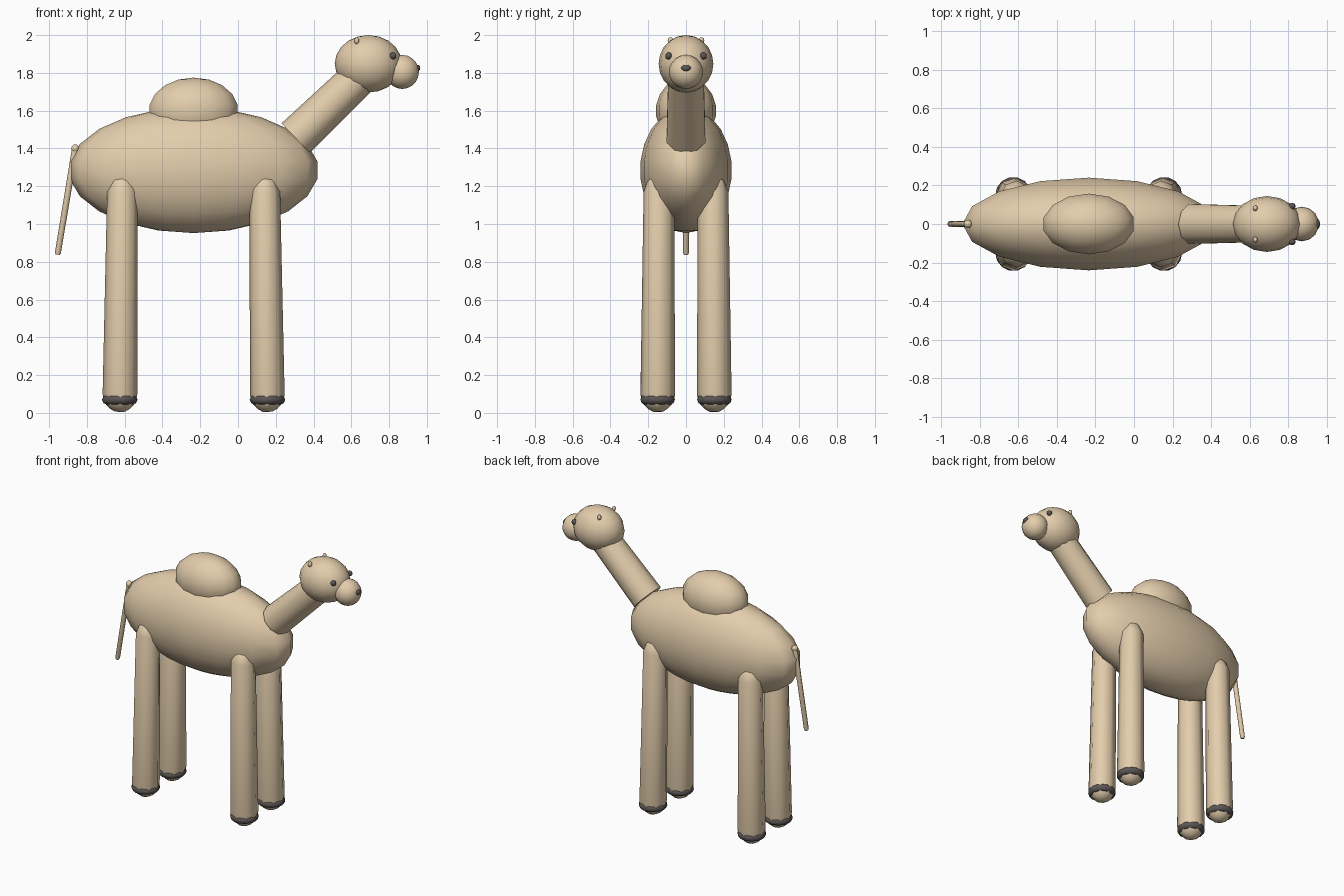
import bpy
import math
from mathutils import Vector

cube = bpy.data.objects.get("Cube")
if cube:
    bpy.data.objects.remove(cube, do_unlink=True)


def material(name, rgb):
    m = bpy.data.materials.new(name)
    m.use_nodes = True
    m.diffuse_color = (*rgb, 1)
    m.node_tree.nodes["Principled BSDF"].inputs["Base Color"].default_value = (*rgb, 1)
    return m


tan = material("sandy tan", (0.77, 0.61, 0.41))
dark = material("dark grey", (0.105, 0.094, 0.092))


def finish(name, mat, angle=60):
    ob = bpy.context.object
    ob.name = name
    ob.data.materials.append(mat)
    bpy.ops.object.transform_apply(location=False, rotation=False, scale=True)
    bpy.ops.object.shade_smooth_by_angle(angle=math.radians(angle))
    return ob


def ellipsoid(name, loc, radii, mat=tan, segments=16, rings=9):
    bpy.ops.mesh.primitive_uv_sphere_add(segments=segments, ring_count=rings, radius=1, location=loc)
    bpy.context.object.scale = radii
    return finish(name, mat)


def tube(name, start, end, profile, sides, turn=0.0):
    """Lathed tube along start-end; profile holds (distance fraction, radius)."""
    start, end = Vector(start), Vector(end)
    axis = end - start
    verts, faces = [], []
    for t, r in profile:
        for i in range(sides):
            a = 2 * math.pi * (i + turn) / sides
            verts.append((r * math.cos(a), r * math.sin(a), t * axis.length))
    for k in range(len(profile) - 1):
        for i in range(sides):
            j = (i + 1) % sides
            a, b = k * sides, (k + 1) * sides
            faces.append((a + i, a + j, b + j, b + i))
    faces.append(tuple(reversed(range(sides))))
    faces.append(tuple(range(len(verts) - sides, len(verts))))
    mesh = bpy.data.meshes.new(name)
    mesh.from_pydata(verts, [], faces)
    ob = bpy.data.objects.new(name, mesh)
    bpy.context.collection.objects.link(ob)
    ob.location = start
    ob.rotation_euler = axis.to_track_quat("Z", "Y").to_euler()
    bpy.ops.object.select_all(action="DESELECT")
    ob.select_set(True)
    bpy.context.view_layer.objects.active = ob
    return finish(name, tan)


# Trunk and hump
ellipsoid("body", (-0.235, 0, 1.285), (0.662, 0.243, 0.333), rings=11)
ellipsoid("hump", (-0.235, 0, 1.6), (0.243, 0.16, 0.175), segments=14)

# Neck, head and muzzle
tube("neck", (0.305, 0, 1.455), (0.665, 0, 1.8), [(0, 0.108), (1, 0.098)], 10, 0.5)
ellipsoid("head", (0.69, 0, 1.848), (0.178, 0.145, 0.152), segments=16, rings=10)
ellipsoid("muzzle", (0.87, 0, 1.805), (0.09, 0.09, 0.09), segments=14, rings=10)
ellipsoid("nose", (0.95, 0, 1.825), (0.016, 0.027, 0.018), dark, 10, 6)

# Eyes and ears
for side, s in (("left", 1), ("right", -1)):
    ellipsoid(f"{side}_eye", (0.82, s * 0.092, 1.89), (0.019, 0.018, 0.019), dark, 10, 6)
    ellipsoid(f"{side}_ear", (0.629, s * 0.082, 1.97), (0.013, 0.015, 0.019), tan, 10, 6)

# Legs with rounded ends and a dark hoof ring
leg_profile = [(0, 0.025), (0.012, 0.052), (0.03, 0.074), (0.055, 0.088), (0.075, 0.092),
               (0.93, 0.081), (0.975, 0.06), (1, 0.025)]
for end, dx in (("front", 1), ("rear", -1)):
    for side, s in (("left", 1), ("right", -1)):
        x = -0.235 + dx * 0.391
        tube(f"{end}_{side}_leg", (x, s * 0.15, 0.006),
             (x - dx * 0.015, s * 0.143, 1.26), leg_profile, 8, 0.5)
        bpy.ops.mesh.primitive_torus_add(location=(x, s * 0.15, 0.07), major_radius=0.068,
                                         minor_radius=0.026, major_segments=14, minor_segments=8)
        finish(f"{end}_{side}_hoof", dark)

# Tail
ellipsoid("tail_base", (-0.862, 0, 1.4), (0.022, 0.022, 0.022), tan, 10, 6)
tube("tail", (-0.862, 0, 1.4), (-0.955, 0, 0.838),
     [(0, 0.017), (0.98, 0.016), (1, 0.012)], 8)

● ● ●

Throughout the data above, copy all lines where the word "sides" is found.

def tube(name, start, end, profile, sides, turn=0.0):
        for i in range(sides):
            a = 2 * math.pi * (i + turn) / sides
        for i in range(sides):
            j = (i + 1) % sides
            a, b = k * sides, (k + 1) * sides
    faces.append(tuple(reversed(range(sides))))
    faces.append(tuple(range(len(verts) - sides, len(verts))))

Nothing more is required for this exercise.